Alcoholism a Misunderstood Disease
Alcoholism is one of the most frequently misunderstood diseases. People who are addicted to alcohol feel powerless and out of control when it comes to managing their alcohol intake. They will continue drinking even when they know their behavior is having a negative impact. Even after the alcoholic has gotten treatment, it can take years for personal relationships to recover. If you are the child of a parent who had a drinking problem, keep in mind that patience is the key to rebuilding a sense of family unity. Change won't occur overnight, but it is possible.

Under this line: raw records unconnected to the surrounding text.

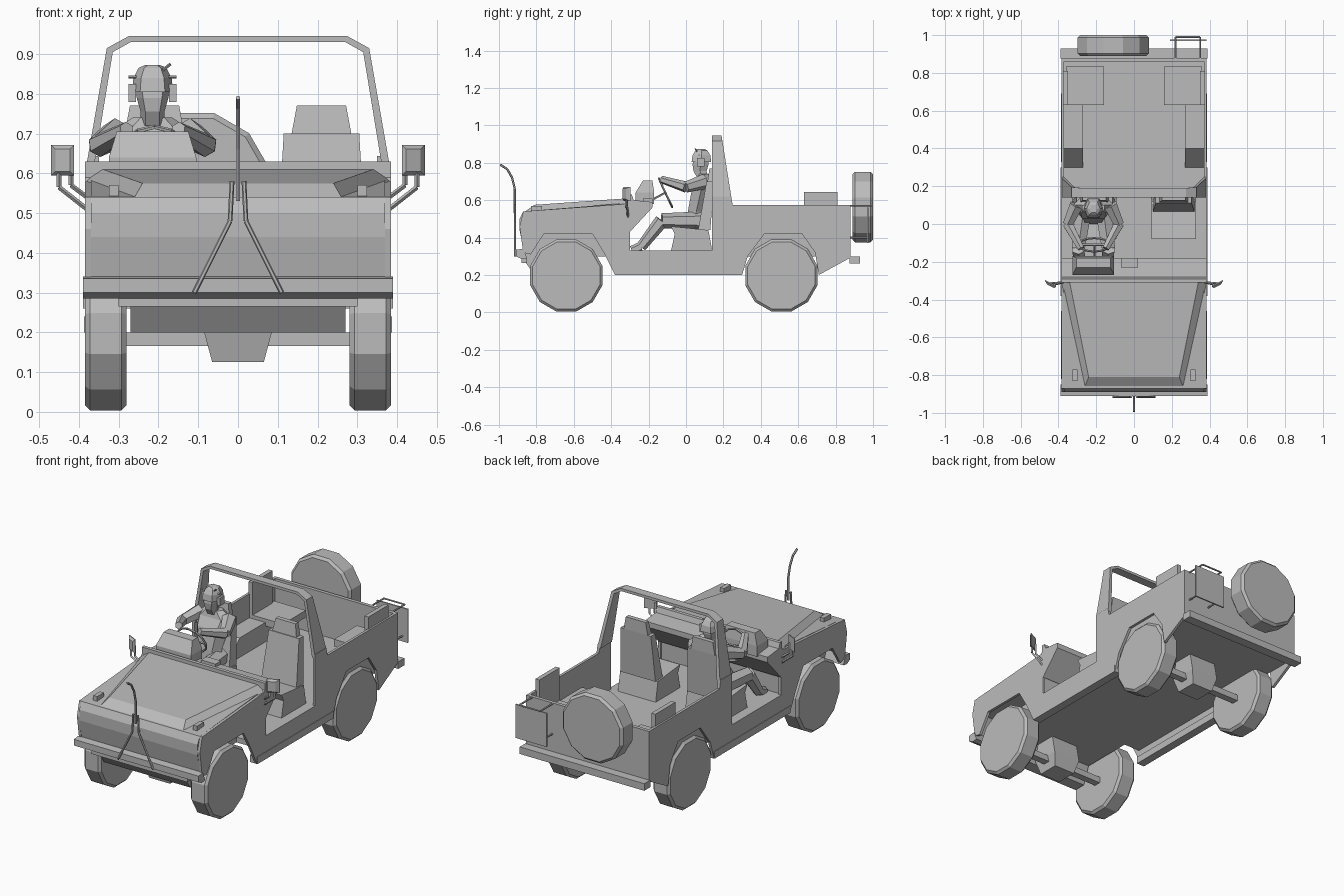
import bpy
import bmesh
from math import radians, sin, cos, tau
from mathutils import Vector, Matrix

default_cube = bpy.data.objects.get("Cube")
if default_cube:
    bpy.data.objects.remove(default_cube, do_unlink=True)

grey = bpy.data.materials.new("plain grey")
grey.use_nodes = True
grey.diffuse_color = (0.5, 0.5, 0.5, 1)
grey.node_tree.nodes["Principled BSDF"].inputs["Base Color"].default_value = grey.diffuse_color

HALF = 0.385      # half width of the body
SKIN = 0.37       # inner side of the body panels
SIDES = (("left", 1), ("right", -1))


def finish(name, bm):
    bmesh.ops.recalc_face_normals(bm, faces=bm.faces[:])
    mesh = bpy.data.meshes.new(name)
    bm.to_mesh(mesh)
    bm.free()
    mesh.materials.append(grey)
    part = bpy.data.objects.new(name, mesh)
    bpy.context.scene.collection.objects.link(part)


def loft(name, rings):
    """Skin a list of equal rings and cap both ends."""
    bm = bmesh.new()
    rows = [[bm.verts.new(point) for point in ring] for ring in rings]
    count = len(rows[0])
    for low, high in zip(rows, rows[1:]):
        for i in range(count):
            j = (i + 1) % count
            bm.faces.new((low[i], low[j], high[j], high[i]))
    bm.faces.new(rows[0])
    bm.faces.new(rows[-1])
    finish(name, bm)


def prism(name, profile, x_start, x_end):
    """Extrude a side profile of (y, z) points across x."""
    loft(name, [[(x, y, z) for y, z in profile] for x in (x_start, x_end)])


def box(name, xs, ys, zs):
    (y0, y1), (z0, z1) = ys, zs
    prism(name, [(y0, z0), (y1, z0), (y1, z1), (y0, z1)], *xs)


def slab(mid, half, front, rear, z):
    """One level rectangle, for lofting upwards."""
    return [(mid - half, front, z), (mid + half, front, z),
            (mid + half, rear, z), (mid - half, rear, z)]


def limb(bm, start, end, r_start, r_end, sides):
    start, end = Vector(start), Vector(end)
    axis = end - start
    turn = axis.to_track_quat('Z', 'Y').to_matrix().to_4x4()
    bmesh.ops.create_cone(bm, cap_ends=True, segments=sides, radius1=r_start,
                          radius2=r_end, depth=axis.length,
                          matrix=Matrix.Translation((start + end) / 2) @ turn)


def rods(name, paths, radius, sides=6):
    bm = bmesh.new()
    for path in paths:
        for start, end in zip(path, path[1:]):
            limb(bm, start, end, radius, radius, sides)
    finish(name, bm)


def wheel(name, centre, turn, width, radius=0.2):
    bm = bmesh.new()
    bmesh.ops.create_cone(bm, cap_ends=True, segments=12, radius1=radius,
                          radius2=radius, depth=width,
                          matrix=Matrix.Rotation(radians(15), 4, 'Z'))
    rims = [e for e in bm.edges if abs(e.verts[0].co.z - e.verts[1].co.z) < 0.001]
    bmesh.ops.bevel(bm, geom=rims, offset=0.013, segments=1, affect='EDGES')
    bm.transform(Matrix.Translation(centre) @ turn)
    finish(name, bm)


# Body sides with wheel arches, door opening and the slanted tail
outline = [(-0.87, 0.32), (-0.89, 0.46), (-0.87, 0.54), (-0.32, 0.58), (-0.3, 0.6),
           (-0.3, 0.33), (0.14, 0.33), (0.14, 0.62), (0.24, 0.62), (0.25, 0.575),
           (0.875, 0.575), (0.875, 0.29), (0.71, 0.2), (0.69, 0.32), (0.62, 0.42),
           (0.42, 0.42), (0.33, 0.3), (0.3, 0.2), (-0.38, 0.2), (-0.44, 0.32),
           (-0.5, 0.42), (-0.76, 0.42), (-0.83, 0.31)]
well = [(0.3, 0.33), (0.4, 0.44), (0.7, 0.44), (0.78, 0.33)]
for side, s in SIDES:
    prism(side + "_body_side", outline, s * SKIN, s * HALF)
    prism(side + "_wheel_well", well, s * 0.27, s * SKIN)
    box(side + "_sill", (s * 0.34, s * 0.388), (-0.38, 0.3), (0.2, 0.24))

# Nose, bonnet and engine housing
prism("nose", [(-0.87, 0.34), (-0.89, 0.44), (-0.89, 0.5), (-0.87, 0.54),
               (-0.31, 0.585), (-0.31, 0.43), (-0.82, 0.43)], -SKIN, SKIN)
bonnet_base = [(-HALF, -0.31, 0.58), (HALF, -0.31, 0.58), (0.26, -0.86, 0.54), (-0.26, -0.86, 0.54)]
bonnet_top = [(-0.34, -0.31, 0.61), (0.34, -0.31, 0.61), (0.24, -0.81, 0.575), (-0.24, -0.81, 0.575)]
loft("bonnet", [bonnet_base, bonnet_top])
prism("engine_housing", [(-0.86, 0.34), (-0.86, 0.27), (-0.81, 0.2), (-0.74, 0.2),
                         (-0.7, 0.3), (-0.34, 0.3), (-0.34, 0.43), (-0.82, 0.43)], -0.27, 0.27)
prism("front_bumper", [(-0.87, 0.34), (-0.91, 0.335), (-0.91, 0.3), (-0.88, 0.285),
                       (-0.85, 0.29)], -0.39, 0.39)
box("front_valance", (-0.3, 0.3), (-0.88, -0.85), (0.265, 0.29))
box("firewall", (-SKIN, SKIN), (-0.34, -0.31), (0.3, 0.5))

# Dashboard, instrument cowl and radio
prism("dashboard", [(-0.31, 0.58), (-0.31, 0.63), (-0.29, 0.63), (-0.28, 0.6),
                    (-0.18, 0.59), (-0.18, 0.56), (-0.3, 0.43)], -HALF, HALF)
loft("instrument_cowl", [slab(-0.215, 0.11, -0.27, -0.17, 0.58),
                         slab(-0.215, 0.11, -0.27, -0.17, 0.64),
                         slab(-0.215, 0.09, -0.23, -0.18, 0.705)])
box("radio", (-0.07, 0.02), (-0.23, -0.18), (0.58, 0.61))

# Floor, tailgate and rear bumper
box("floor", (-SKIN, SKIN), (-0.4, 0.875), (0.3, 0.33))
box("tailgate", (-HALF, HALF), (0.86, 0.88), (0.29, 0.575))
box("rear_bumper", (-0.39, 0.39), (0.875, 0.93), (0.26, 0.3))

# Roll bar, wide at its feet and slim across the top
half_bar = [(0.385, 0.6, 0.365, 0.6, 0.245), (0.33, 0.915, 0.315, 0.905, 0.195),
            (0.275, 0.945, 0.27, 0.93, 0.19)]
stations = [(s * xo, zo, s * xi, zi, back) for s, bars in
            ((-1, half_bar), (1, half_bar[::-1])) for xo, zo, xi, zi, back in bars]
loft("roll_bar", [[(xo, 0.14, zo), (xo, back, zo), (xi, back, zi), (xi, 0.14, zi)]
                  for xo, zo, xi, zi, back in stations])

# Front seats and rear side seats
for side, s in SIDES:
    mid = s * 0.21
    prism(side + "_seat_base", [(-0.08, 0.33), (-0.06, 0.42), (-0.08, 0.46),
                                (0.12, 0.44), (0.14, 0.33)], mid - 0.118, mid + 0.118)
    loft(side + "_seat_back", [slab(mid, *level) for level in (
        (0.11, 0.065, 0.13, 0.44), (0.095, 0.11, 0.15, 0.7),
        (0.075, 0.115, 0.15, 0.7), (0.062, 0.125, 0.15, 0.77))])
    box(side + "_rear_cushion", (s * 0.16, s * 0.36), (0.63, 0.835), (0.42, 0.46))
    box(side + "_rear_backrest", (s * 0.35, s * 0.375), (0.63, 0.81), (0.44, 0.643))

# Wheels, axles and spare
sideways = Matrix.Rotation(radians(90), 4, 'Y')
for place, y in (("front", -0.64), ("rear", 0.51)):
    for side, s in SIDES:
        wheel(f"{place}_{side}_wheel", (s * 0.333, y, 0.197), sideways, 0.105)
    box(place + "_axle", (-0.29, 0.29), (y - 0.02, y + 0.02), (0.165, 0.2))
    loft(place + "_differential", [slab(0, w, y - d, y + d, z) for w, d, z in (
        (0.065, 0.06, 0.125), (0.085, 0.08, 0.2), (0.085, 0.06, 0.3))])
wheel("spare_wheel", (-0.11, 0.945, 0.563), Matrix.Rotation(radians(90), 4, 'X'), 0.11, 0.195)

# Rear carrier plate with its handle
box("carrier_plate", (0.19, 0.385), (0.968, 0.976), (0.37, 0.56))
rods("carrier_frame", [[(0.22, 0.87, 0.57), (0.22, 0.99, 0.57), (0.35, 0.99, 0.57), (0.35, 0.87, 0.57)],
                       [(0.22, 0.87, 0.4), (0.22, 0.97, 0.4)], [(0.35, 0.87, 0.4), (0.35, 0.97, 0.4)]], 0.005)

# Wire cutter on the nose
braces = [[(s * 0.11, -0.915, 0.3), (s * 0.02, -0.915, 0.48), (s * 0.015, -0.915, 0.58)]
          for _, s in SIDES]
post = [(0, -0.915, 0.53), (0, -0.915, 0.66), (0, -0.93, 0.72), (0, -0.955, 0.765), (0, -0.993, 0.79)]
rods("wire_cutter", braces + [post], 0.006)

# Mirrors, turned slightly outwards, and marker lights
for side, s in SIDES:
    loft(side + "_mirror", [
        [(s * (0.441 + dx), -0.318 + dx * 0.5 + shift, 0.633 + dz)
         for dx, dz in ((-w, -h), (w, -h), (w, h), (-w, h))]
        for w, h, shift in ((0.018, 0.028, -0.012), (0.029, 0.038, 0.0), (0.029, 0.038, 0.006))])
    rods(side + "_mirror_arm", [[(s * 0.38, -0.31, 0.51), (s * 0.45, -0.315, 0.565),
                                 (s * 0.45, -0.315, 0.63)],
                                [(s * 0.38, -0.31, 0.54), (s * 0.42, -0.32, 0.57),
                                 (s * 0.42, -0.32, 0.63)]], 0.006, 4)
    box(side + "_marker_light", (s * 0.3, s * 0.325), (-0.83, -0.77), (0.54, 0.57))

# Steering wheel and column
hub = Vector((-0.21, -0.11, 0.64))
across = Vector((0, -0.42, 0.9))
rim = [hub + 0.085 * (Vector((1, 0, 0)) * cos(tau * i / 12) + across * sin(tau * i / 12))
       for i in range(13)]
rods("steering_wheel", [rim, [rim[0], rim[6]], [hub, (hub.x, -0.22, 0.58)]], 0.006, 5)

# Driver
X = -0.215


def body_rings(*levels):
    """Six-sided rings from (half width, front, rear, height)."""
    return [[(X - w, (front + rear) / 2, z), (X - w * 0.6, front, z), (X + w * 0.6, front, z),
             (X + w, (front + rear) / 2, z), (X + w * 0.6, rear, z), (X - w * 0.6, rear, z)]
            for w, front, rear, z in levels]


loft("driver_torso", body_rings(
    (0.08, 0.0, 0.1, 0.45), (0.075, 0.01, 0.1, 0.54), (0.1, 0.03, 0.13, 0.65),
    (0.11, 0.06, 0.14, 0.7), (0.05, 0.07, 0.13, 0.74)))
loft("driver_head", body_rings(
    (0.03, 0.06, 0.12, 0.72), (0.03, 0.04, 0.11, 0.755), (0.04, 0.035, 0.12, 0.79),
    (0.045, 0.04, 0.12, 0.82)))
loft("driver_helmet", body_rings(
    (0.052, 0.03, 0.135, 0.805), (0.048, 0.035, 0.13, 0.84), (0.035, 0.05, 0.115, 0.865),
    (0.018, 0.06, 0.1, 0.873)))
rods("helmet_antenna", [[(X - 0.06, 0.07, 0.842), (X + 0.06, 0.07, 0.842)],
                        [(X + 0.02, 0.06, 0.855), (X + 0.045, 0.05, 0.875)]], 0.004, 4)
limbs = bmesh.new()
for side, s in SIDES:
    shoulder, elbow = (X + s * 0.09, 0.1, 0.7), (X + s * 0.135, 0.0, 0.67)
    hand = (X + s * 0.065, -0.13, 0.71)
    hip, knee = (X + s * 0.05, 0.09, 0.49), (X + s * 0.08, -0.13, 0.49)
    ankle, toe = (X + s * 0.07, -0.24, 0.35), (X + s * 0.07, -0.29, 0.33)
    limb(limbs, shoulder, elbow, 0.04, 0.03, 6)
    limb(limbs, elbow, hand, 0.03, 0.02, 6)
    limb(limbs, hip, knee, 0.05, 0.04, 6)
    limb(limbs, knee, ankle, 0.038, 0.028, 6)
    limb(limbs, ankle, toe, 0.028, 0.025, 6)
    box(f"driver_{side}_earcup", (X + s * 0.042, X + s * 0.06), (0.06, 0.1), (0.78, 0.825))
finish("driver_limbs", limbs)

Make sure you have accurate information. Recovering from alcoholism is a long and difficult journey that can be hard to understand if you've never had a drinking problem yourself. If you are trying to talk to a parent who had a drinking problem, it's a good idea to familiarize yourself with the basics of his treatment. Most residential treatment programs have resources to educate family members about the recovery process and there are a number of Web sites that explain how Alcoholics Anonymous works.
Get support for yourself. Although treatment programs for recovering alcoholics get the majority of media attention, it's important to realize there are resources available for friends and family members of alcoholics as well. Al-Anon and Alateen are two of the best known support groups, but there are also many online forums for people who don't feel comfortable attending an in-person meeting.
Let go of the past. Alcoholics can be hard to live with, so it's likely your parent has caused you a great deal of hurt during your childhood. However, in order to move forward with the relationship, you'll need to be able to let go of this past anger and resentment. Finding a creative outlet to express your feelings, such as writing in a journal, is often useful in this process.
Ask about a family history of alcoholism. It's not something you should bring up in the early stages of recovery, but you will want to ask your parent about a family history of alcoholism at some point. This is information that can help you make informed choices about your own drinking and become more aware of potential problems that could someday affect your children.